Wednesday, April 27, 2005

"Chronicle" chronicle

Subject: Noir
Well, obviously since my last post, "Tsubasa Chronicle" episode 3 was subbed (many, many times), and I'm sure all of you have seen it already. I finally got to yesterday.

I was happy to see that, overall, there was a lot less "standing around". This show is definitely approaching the ".hack//SIGN" level of wordiness, albiet the exposistion of the backstory in .hack was much more creative and interesting (and arguably, part of the entire experience) -- Tsubasa's backstory is more like a quick "hurry and throw something out there so we can move on with the plot" kind of obviousness which I suppose is more necessary for a show airing on a "For Kids" channel.

Unlike a lot of commenters on other blogs and messageboards, I don't fault it for the flashbacks, either. Heck, I like "Noir", right? That has a "flashback within a flashback", after all! Y'see, even though all of us can get a hold of every fansub, and many of us would be able to tape or DVR shows that we might miss, most everyone who watches some series or another may not actually see the first episode of any given series. Some stumble on it by accident later on. Some hear about it from friends or on the 'net and decide they want to give it a try. So a show has to ground the "latecomers" enough so they know what's going on well enough to hook them into continuing.

That's why Noir (and now Tsubasa) is "flashback-city", and why it was so successful in snagging me even though I started somewhere towards the middle. It's also why I completely didn't latch on to "Babylon 5" many years ago until I had the opportunity to start it from the top. Shows that heavily rely on sweeping story arcs can be very difficult to join "in-progress". Sometimes flashbacks can be a bit of a crutch, though, and Mashimo definitely leans on it a bit heavily. But writing also plays an important role in establishing a grounding in the present. .hack had that big-time. Tsubasa, not so much.

Anyway, that little lesson in continuity aside, I was a little dissappointed in some of the continuing devolution of the trademark Mashimo "realism" into more cliche anime visual gags. Syoaran's "super-deformed" reaction to that pokeman-critter's leading them to a restaurant. The swirly-fingerprint on the punk-gang dude's extreme finger closeup. And the non-visual cliche of shouting out whatever "extreme power" they happen to be employing. Sure, these are little comedic, cartoony touches. And the posing along with the "shouting out" clearly showed that sort of thing being mocked. But it's yet another reminder that this is a "kids' show" first and foremost. There's nothing wrong with that, but I need a little more depth for my own edification.

And for this episode, it came at the end! When Sakura wakes up, she stares at a sleeping Syoaran for a bit. Well, a looong "bit". Her puzzled expression doesn't change; she doesn't move at all. But the camera starts by slowly zooming in. Then slowly zooming out from a different angle. Then it tracks across her eyes. Then it tracks back and in the opposite direction from behind her. The camera is telling the story of what's going on in her head; her disconnection, her growing distance from Syoaran.

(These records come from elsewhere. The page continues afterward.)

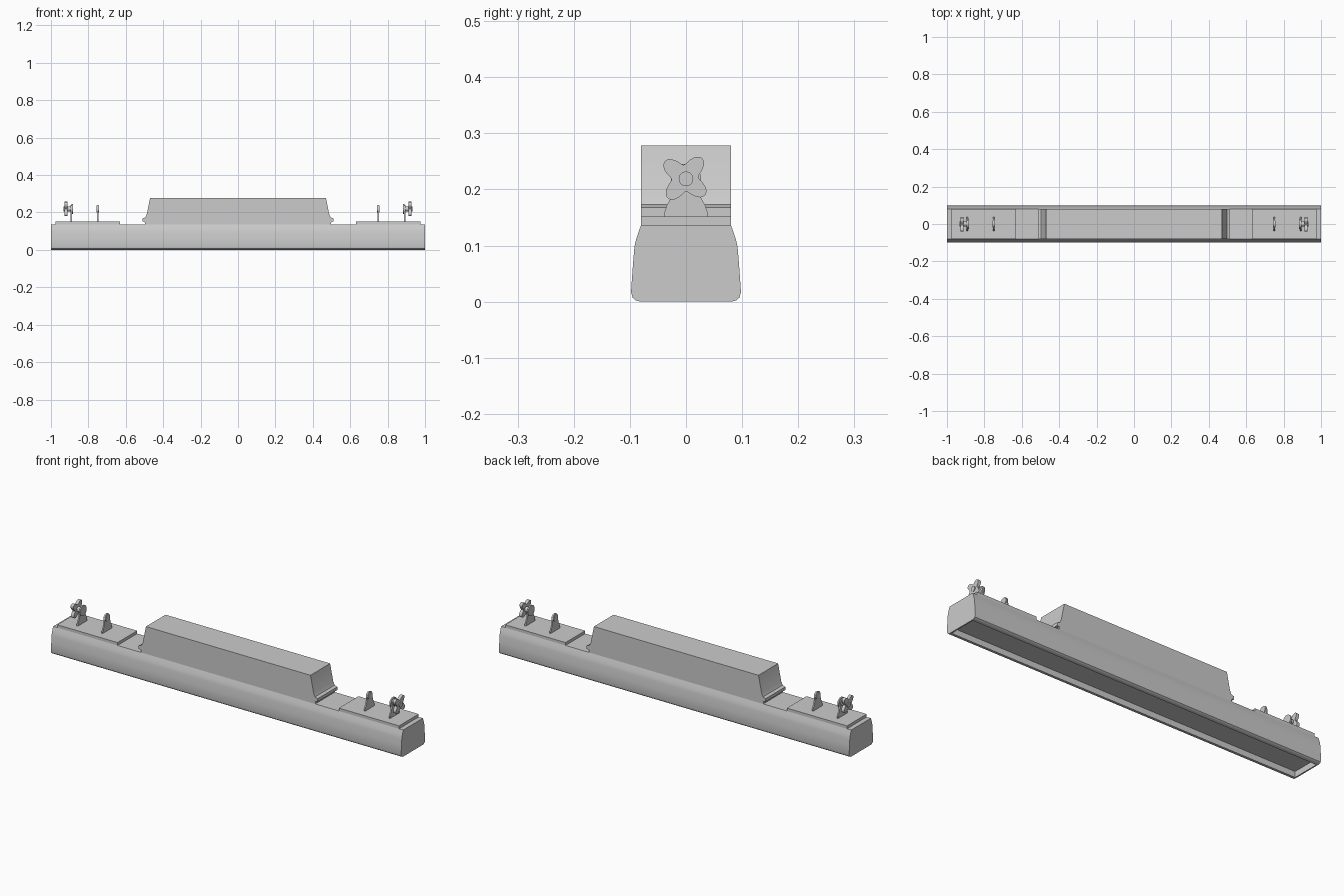
import bpy, bmesh
from math import sin, cos, pi, radians
from mathutils import Vector

if "Cube" in bpy.data.objects:
    bpy.data.objects.remove(bpy.data.objects["Cube"])


def prism(name, pts, axis, a, b, mirror=False, recess=None):
    """Extrude a closed 2D outline from a to b along x (pts = y,z) or y (pts = x,z)."""
    bm = bmesh.new()

    def place(p, t):
        return (t, p[0], p[1]) if axis == 'x' else (p[0], t, p[1])

    lo = [bm.verts.new(place(p, a)) for p in pts]
    hi = [bm.verts.new(place(p, b)) for p in pts]
    bm.faces.new(lo)
    bm.faces.new(hi[::-1])
    n = len(pts)
    for i in range(n):
        j = (i + 1) % n
        bm.faces.new((lo[i], hi[i], hi[j], lo[j]))
    bmesh.ops.recalc_face_normals(bm, faces=bm.faces[:])
    if recess:
        # sink a panel into the lowest face
        rim, depth = recess
        face = min(bm.faces, key=lambda f: f.calc_center_median().z)
        bmesh.ops.inset_region(bm, faces=[face], thickness=rim)
        res = bmesh.ops.extrude_discrete_faces(bm, faces=[face])
        bmesh.ops.translate(bm, verts=res['faces'][0].verts[:], vec=Vector((0, 0, depth)))
    mesh = bpy.data.meshes.new(name)
    bm.to_mesh(mesh)
    bm.free()
    ob = bpy.data.objects.new(name, mesh)
    bpy.context.collection.objects.link(ob)
    if mirror:
        ob.modifiers.new("Mirror", 'MIRROR')
    bpy.ops.object.select_all(action='DESELECT')
    ob.select_set(True)
    bpy.context.view_layer.objects.active = ob
    bpy.ops.object.shade_smooth_by_angle(angle=radians(30))
    return ob


def both_sides(half):
    """Complete a half outline, listed bottom to top, about the vertical axis."""
    return half + [(-u, v) for u, v in reversed(half)]


def circle(r, z, n=24):
    return [(r * cos(2 * pi * i / n), z + r * sin(2 * pi * i / n)) for i in range(n)]


# Long body with rounded lower edges, curved shoulders and recessed underside
body = [(0.08, 0), (0.089, 0.002), (0.095, 0.007), (0.098, 0.017), (0.095, 0.06),
        (0.092, 0.097), (0.09, 0.107), (0.086, 0.12), (0.08, 0.137)]
prism("body", both_sides(body), 'x', -1, 1, recess=(0.01, 0.03))

# Raised central housing with a lip at each end
housing = [(0.497, 0.135), (0.499, 0.15), (0.511, 0.152), (0.511, 0.168),
           (0.496, 0.173), (0.488, 0.19), (0.47, 0.278)]
prism("housing", both_sides(housing), 'y', -0.08, 0.08)

# Mounting plates at both ends
plate = [(0.08, 0.135), (0.08, 0.152)]
prism("mounting_plate", both_sides(plate), 'x', 0.632, 0.976, mirror=True)

# Upright tabs: flared foot and round head
PIVOT = 0.219
tab = [(0.038, 0.15), (0.038, 0.16), (0.034, 0.172), (0.027, 0.185), (0.022, 0.205)]
tab += [(0.021 * cos(radians(d)), PIVOT + 0.021 * sin(radians(d))) for d in (0, 20, 40, 60, 80)]
for name, x in (("inner_tab", 0.746), ("outer_tab", 0.888)):
    prism(name, both_sides(tab), 'x', x, x + 0.007, mirror=True)

# Boss on the inner tab; washer and shaft on the outer tab
prism("inner_boss", circle(0.018, PIVOT), 'x', 0.743, 0.756, mirror=True)
prism("washer", circle(0.027, PIVOT), 'x', 0.883, 0.89, mirror=True)
prism("knob_shaft", circle(0.013, PIVOT), 'x', 0.885, 0.932, mirror=True)

# Four-lobed clamping knob
knob = []
for i in range(64):
    t = 2 * pi * i / 64
    r = 0.0355 + 0.0115 * cos(4 * (t - radians(50)))
    knob.append((r * cos(t) - 0.002, PIVOT + 0.001 + r * sin(t)))
prism("knob", knob, 'x', 0.912, 0.928, mirror=True)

That's the classic cinematic simplicity I've been looking for! Yay! Such little touches are what make me happy. And that makes all the difference between using the medium the way it's meant to, vs. just slapping up some "moving manga" panels on the screen.

1 comment:

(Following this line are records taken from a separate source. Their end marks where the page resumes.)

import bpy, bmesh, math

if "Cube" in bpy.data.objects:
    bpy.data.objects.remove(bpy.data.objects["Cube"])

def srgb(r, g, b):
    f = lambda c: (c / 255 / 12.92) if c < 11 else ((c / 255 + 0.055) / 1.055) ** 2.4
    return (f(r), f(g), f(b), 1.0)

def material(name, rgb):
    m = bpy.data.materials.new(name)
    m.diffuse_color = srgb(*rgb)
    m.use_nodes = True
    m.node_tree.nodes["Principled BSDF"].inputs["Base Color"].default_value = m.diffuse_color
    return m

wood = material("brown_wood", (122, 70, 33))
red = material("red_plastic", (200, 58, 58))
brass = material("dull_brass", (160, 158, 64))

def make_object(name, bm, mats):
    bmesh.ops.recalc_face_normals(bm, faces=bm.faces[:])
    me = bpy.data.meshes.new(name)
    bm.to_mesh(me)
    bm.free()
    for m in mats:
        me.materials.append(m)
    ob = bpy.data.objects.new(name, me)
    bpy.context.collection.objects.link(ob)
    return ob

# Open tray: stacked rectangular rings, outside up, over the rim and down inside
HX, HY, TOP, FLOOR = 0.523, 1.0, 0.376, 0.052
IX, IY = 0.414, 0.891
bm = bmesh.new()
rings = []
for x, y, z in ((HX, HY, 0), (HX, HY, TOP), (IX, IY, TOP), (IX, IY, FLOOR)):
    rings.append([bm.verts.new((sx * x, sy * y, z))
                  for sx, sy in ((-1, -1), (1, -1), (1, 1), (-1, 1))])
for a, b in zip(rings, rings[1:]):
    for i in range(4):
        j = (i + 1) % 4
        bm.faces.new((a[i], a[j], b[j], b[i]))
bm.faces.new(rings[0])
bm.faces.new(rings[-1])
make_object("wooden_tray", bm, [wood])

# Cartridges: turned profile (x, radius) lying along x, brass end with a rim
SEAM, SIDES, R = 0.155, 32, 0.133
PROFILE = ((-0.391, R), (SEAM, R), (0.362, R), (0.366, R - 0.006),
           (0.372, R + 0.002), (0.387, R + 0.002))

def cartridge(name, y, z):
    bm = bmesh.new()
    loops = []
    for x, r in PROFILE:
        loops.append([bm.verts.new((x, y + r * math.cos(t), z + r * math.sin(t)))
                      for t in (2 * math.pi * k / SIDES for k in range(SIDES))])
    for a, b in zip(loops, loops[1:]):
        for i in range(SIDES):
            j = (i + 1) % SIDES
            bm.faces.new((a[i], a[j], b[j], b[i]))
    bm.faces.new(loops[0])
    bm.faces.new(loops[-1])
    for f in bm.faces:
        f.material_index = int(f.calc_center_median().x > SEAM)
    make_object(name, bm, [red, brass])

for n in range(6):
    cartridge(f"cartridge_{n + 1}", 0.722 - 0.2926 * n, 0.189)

maromi said...

The little comedic oments are there most likely to satisfy the Tsubasa fans. The real problem with this series is the fact that the director's typical anime are almost the complete opposite of the manga. He has to make both his fans and fans of the manga happy. It's hard work, but I'm sure he can do it.